|VIDEO LOOP SYSTEMS & AUDIO LOOP SYSTEMS|
visual art by sTeVo iN yR sTuDiO - Electronic Media Artist
music/audio art by Pupaum
I have installed a page on my website dedicated to Video Loops!
- stills from various videos (taken with polaroid film)
- a diagram of the 'basic' video loop system I used
- a brief description of the video looping process
SELECT THE SECOND URL ADDRESS TO GO DIRECTLY TO MY VIDEO ART WEB PAGE...
As I am writing this, I am recording my cd player sticking and flickering between various points of PROGEN by The Shamen. Random loop sequences that are happening by chance; along with me occasionally, just barely hitting the fast forward button as lightly and briefly as I possibly can! Ah, but life is glorious!!!
I began working with 1/2-inch reel-to-reel b+w video in 1973 at age 15. Around 1978 I was staring at the back cover of DISCREET MUSIC by Brian Eno and Eukeka!
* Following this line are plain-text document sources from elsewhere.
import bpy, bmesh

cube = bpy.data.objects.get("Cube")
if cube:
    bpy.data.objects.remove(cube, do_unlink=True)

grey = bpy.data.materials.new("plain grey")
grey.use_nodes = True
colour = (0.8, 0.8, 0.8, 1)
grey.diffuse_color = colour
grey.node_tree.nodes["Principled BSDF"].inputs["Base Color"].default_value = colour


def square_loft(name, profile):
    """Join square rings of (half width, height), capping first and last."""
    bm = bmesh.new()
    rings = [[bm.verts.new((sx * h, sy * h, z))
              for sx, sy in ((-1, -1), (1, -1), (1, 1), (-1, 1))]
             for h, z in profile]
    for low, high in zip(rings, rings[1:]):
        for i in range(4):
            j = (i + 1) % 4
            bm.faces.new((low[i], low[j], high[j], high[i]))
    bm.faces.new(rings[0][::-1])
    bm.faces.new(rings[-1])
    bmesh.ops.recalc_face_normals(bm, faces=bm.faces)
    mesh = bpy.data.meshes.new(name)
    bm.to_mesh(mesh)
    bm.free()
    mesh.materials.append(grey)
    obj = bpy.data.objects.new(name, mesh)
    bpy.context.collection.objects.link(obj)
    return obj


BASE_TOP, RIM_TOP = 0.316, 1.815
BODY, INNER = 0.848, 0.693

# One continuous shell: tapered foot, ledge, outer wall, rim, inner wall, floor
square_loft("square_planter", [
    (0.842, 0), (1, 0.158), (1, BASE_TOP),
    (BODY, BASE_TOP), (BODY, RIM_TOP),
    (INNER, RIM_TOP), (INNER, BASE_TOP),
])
I could apply this system to video, I thought!!! I immediately began experimenting with various system setups . My first obstacle was realizing video had sync to contend with, making it a much more difficult medium to work with than audio.
Realizing I have been making art virtually all of my life and haven't really documented much of anything in print, I am going to post an excerpt from a recent email I wrote replying to an inquiry received from a member of the Nerve Net Digest.
well now the video techniques i spoke of r pretty ancient, but i'll be happy to describe it for u.
it's been about 20 years since i first began doing the video loop pieces. the only obstacle one would encounter in doing video looping would be finding a couple of old reel-to-reel video machines (b&w or color), in good working order. if you have access to these, the rest is just a matter of patience and persistence. there were many variations and configurations of video looping systems which i devised, but i will explain the simplest system, which i used for many years (mostly using b&w equipment & often, employing video processing for color; others were done in color). as to how you do it (this is where i usually draw a diagram-but will just explain), you place two reel-to-reel video machines as far apart as you want your delay to be and thread your video between the two. the first machine is recording, the second is playing back. a camera is feeding the recording deck and a monitor is displaying the play back deck. you aim the camera at the moniter and let the games begin. now, depending on what type of piece you wish to create you can either have the camera stay zoomed within the confines of the monitor screen, or you can have it zoom out showing the monitor screen at varying ratios within the camera's frame. i created 'ambient', 'wallpaper' or 'abstract' (whatever you want to call them) pieces keeping the camera zoomed in within the frame of the monitor. i would zoom out beyond the frame of the monitor to create 'performance' oriented pieces.
the looping systems are difficult to get good results with, even when using perfectly functioning equipment. in many case i spent more than 20 times the amount of time setting up the looping system, in relation to the time i spent recording the piece!!
i hope this answers your inquiry to your satisfaction. if you need any other info let me know.
end of email excerpt.
This is just the tip of the iceberg concerning my video & music/audio art looping endeavors.
more to come...
I would like to hear from anyone who has worked with video looping techniques; and welcome all other inquiries as well.